Imagining how you're going to enjoy the new comforts of a home renovation after you've been approved for a home equity loan can be relaxing. The expanded living room, bigger bathtub, new game room or whatever else you've been dreaming of can seem like a carefree time that you'll soon be enjoying.
Problems pop up, as they often do with construction projects, and some are out of a homeowner's control. Other potential problems, however, can be dealt with before they happen by thinking ahead before getting approved for a home equity loan or line of credit. Here are six things you don't want to overlook before taking out such a loan for a remodeling project:
1 - Realize you're paying higher interest
A home equity loan is given to the borrower in a lump sum, and the interest is charged on the full amount from the beginning of the loan - which are major differences from a home equity line of credit, also called a HELOC.
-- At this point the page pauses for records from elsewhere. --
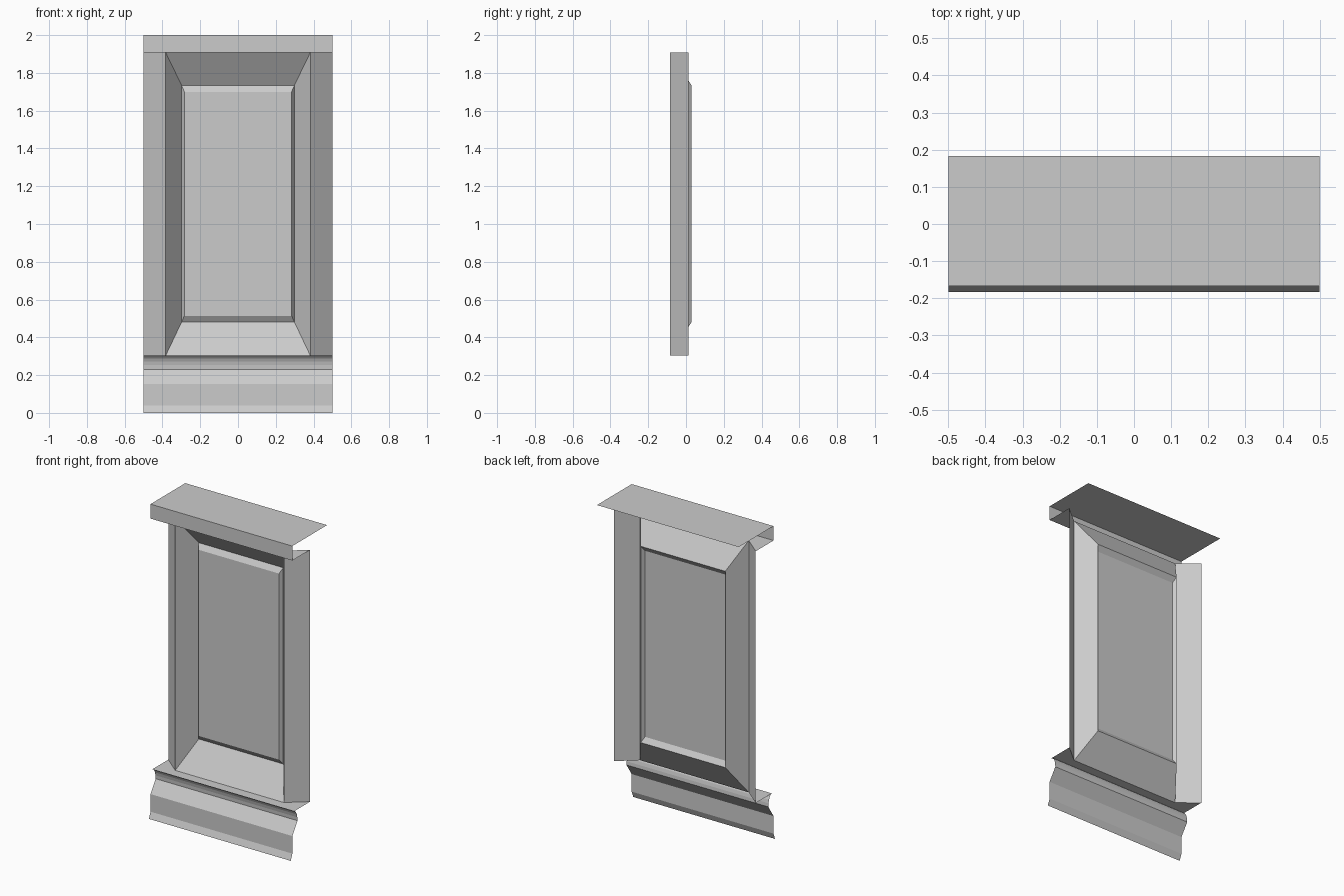
import bpy, math

if "Cube" in bpy.data.objects:
    bpy.data.objects.remove(bpy.data.objects["Cube"])

W = 0.5                    # half width of the wall section
XF = 0.383                 # half width of the panel frame edge
YF, YW = -0.085, 0.012     # frame edge depth, outer joint depth
Z0, Z1 = 0.303, 1.908      # bottom and top of the panelled part


def make(name, verts, faces):
    me = bpy.data.meshes.new(name)
    me.from_pydata(verts, [], faces)
    me.update()
    ob = bpy.data.objects.new(name, me)
    bpy.context.collection.objects.link(ob)
    return ob


def strip(name, profile):
    """Sweep an open (y, z) profile, listed bottom to top, along x."""
    verts = [(x, y, z) for y, z in profile for x in (-W, W)]
    faces = [(2*i, 2*i+1, 2*i+3, 2*i+2) for i in range(len(profile) - 1)]
    return make(name, verts, faces)


def shelf(name, y_front, z, up):
    """Horizontal face reaching from a front edge back to the wall outline."""
    outline = [(-W, y_front), (W, y_front), (W, YW), (XF, YF), (-XF, YF), (-W, YW)]
    order = list(range(6)) if up else list(range(5, -1, -1))
    return make(name, [(x, y, z) for x, y in outline], [order])


# Base moulding: splayed foot, flat band, slope and overhanging cove
cove = [(-0.150 + 0.035 * math.cos(t), 0.23 + (Z0 - 0.23) * math.sin(t))
        for t in [math.pi / 2 * i / 5 for i in range(6)]]
strip("base_moulding", [(-0.183, 0), (-0.167, 0.04), (-0.167, 0.152)] + cove)
shelf("base_moulding_top", -0.150, Z0, True)

# Cap: underside, front edge and flat top
strip("cap", [(-0.167, Z1), (-0.167, 2.0), (0.183, 2.0)])
shelf("cap_underside", -0.167, Z1, False)

# Angled side strips
for name, s in (("left_side_strip", -1), ("right_side_strip", 1)):
    face = (0, 1, 2, 3) if s > 0 else (3, 2, 1, 0)
    make(name, [(s*XF, YF, Z0), (s*W, YW, Z0), (s*W, YW, Z1), (s*XF, YF, Z1)], [face])

# Recessed panel: nested rectangles (half width, y, low z, high z)
rings = [(XF, YF, Z0, Z1), (0.298, 0.03, 0.482, 1.733), (0.284, 0.008, 0.514, 1.70)]
verts = [p for x, y, a, b in rings
         for p in ((-x, y, a), (x, y, a), (x, y, b), (-x, y, b))]
faces = [(4*r + i, 4*r + (i+1) % 4, 4*r + 4 + (i+1) % 4, 4*r + 4 + i)
         for r in range(2) for i in range(4)]
make("raised_panel", verts, faces + [(8, 9, 10, 11)])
Without going into all of the ins and outs of a HELOC, it's worth noting that a home equity loan is repaid at a fixed interest rate that's about 2 percent more than a HELOC. The payment is a fixe amount for a specific number of years, usually 20 to 30 years, for a home equity loan that requires at least 10 percent equity in your home.
With however much money you take upfront with such a loan, it's yours to spend as you'd like. Be smart and put the money aside in preparation for paying contractors who will be doing your home renovations.
2 - Check out the contractor
Along with getting referrals from friends and family, check out a contractor's license with state licensing agencies.
Your loan officer will likely want to check out the contractor you want to hire if you're taking out a home equity loan, though a HELOC won't require as much attention, says Trey Horton, a residential mortgage loan officer at InterLinc Mortgage Services in Birmingham, Alabama.
"They don't have to worry about anything if they take a home equity line of credit out," Horton says. "They can even do the work themselves."
3 - Check the contractor's insurance
After checking out a contractor's referrals and past work, and if they've been sued for shoddy or incomplete work, make sure they have enough general liability and worker compensation insurance.
Minimum requirements differ by state, but make sure it's enough to cover your house if it's destroyed, for example, in an accidental fire caused by the contractor or subcontractor.
At least $500,000 is a good starting point for general liability coverage, and $1 million is good for workers compensation insurance, says Stan Templeton, owner of Majestic Construction and Roofing in Oklahoma City. At the first meeting with the contractor, ask that they have their insurance agent send you a copy of their insurance certificate, Templeton says. If they won't, that's a red flag, he says.
"You don't want people on your property who aren't insured," Templeton says. "They fall down on your front step, they may sue you."
4 - Avoid liens on your property
This may be one area that you'd think would be out of a homeowner's control if subcontractors aren't paid by the general contractor and the subcontractors put a lien against your home for nonpayment - even if you've paid the contractor in full. But there are a few options, if you think about them before renovations begin.
One is to require the contractor to secure a payment bond for subcontractors before the project starts. It's a form of insurance that the contractor won't get back if it's not used, and can add $1,000 or more to the job cost, Templeton says.
Another option is to ask the contractor to set aside funds in an escrow account to pay the subcontractors, which should entice subcontractors to sign a waiver to post a lien. This option is rarely used, Templeton says, because the customer's checkbook is a sort of escrow account that doesn't get paid out until certain work benchmarks are met.
Templeton says he can give customers lien waivers that all of the subcontractors are paid in full at specific milestones and the end of a job.
A performance bond can also be requested by homeowners, requiring the work to be satisfactorily completed according to the contract terms. The bond could increase the cost of the project by 2-5 percent, but the extra expense may be worth the peace of mind, especially on large jobs.
5 - Increase your homeowner's insurance
If the renovations are expected to raise your home's value by 6-12%, it's a good idea to check with your insurer to make sure your improved home is covered in a loss, Horton says.
A family's insurance agent can also determine if the contractors have enough insurance to cover potential losses and if the homeowner's insurance should be increased. Wording in the contract with the contractor may need to be added to ensure that the contractor's insurance is the primary insurance and that they waive the right to file claims against the homeowner and the homeowner's insurance policy.
Whatever extra homeowner's insurance you get, don't wait until after the renovation to increase your coverage. Homes can burn to the ground, for example, during construction work, and extra insurance could help cover such losses.
6 - Add life insurance
Life insurance may be the last thing you're thinking about before you remodel your home, but it's something to consider when adding to the value of your home and taking out a home equity loan. Adding more debt to your life is a good reason to check your life insurance policy and review it to make sure you have enough coverage to repay that loan if you die, says Rick Huard, senior vice president of consumer lending at TD Bank.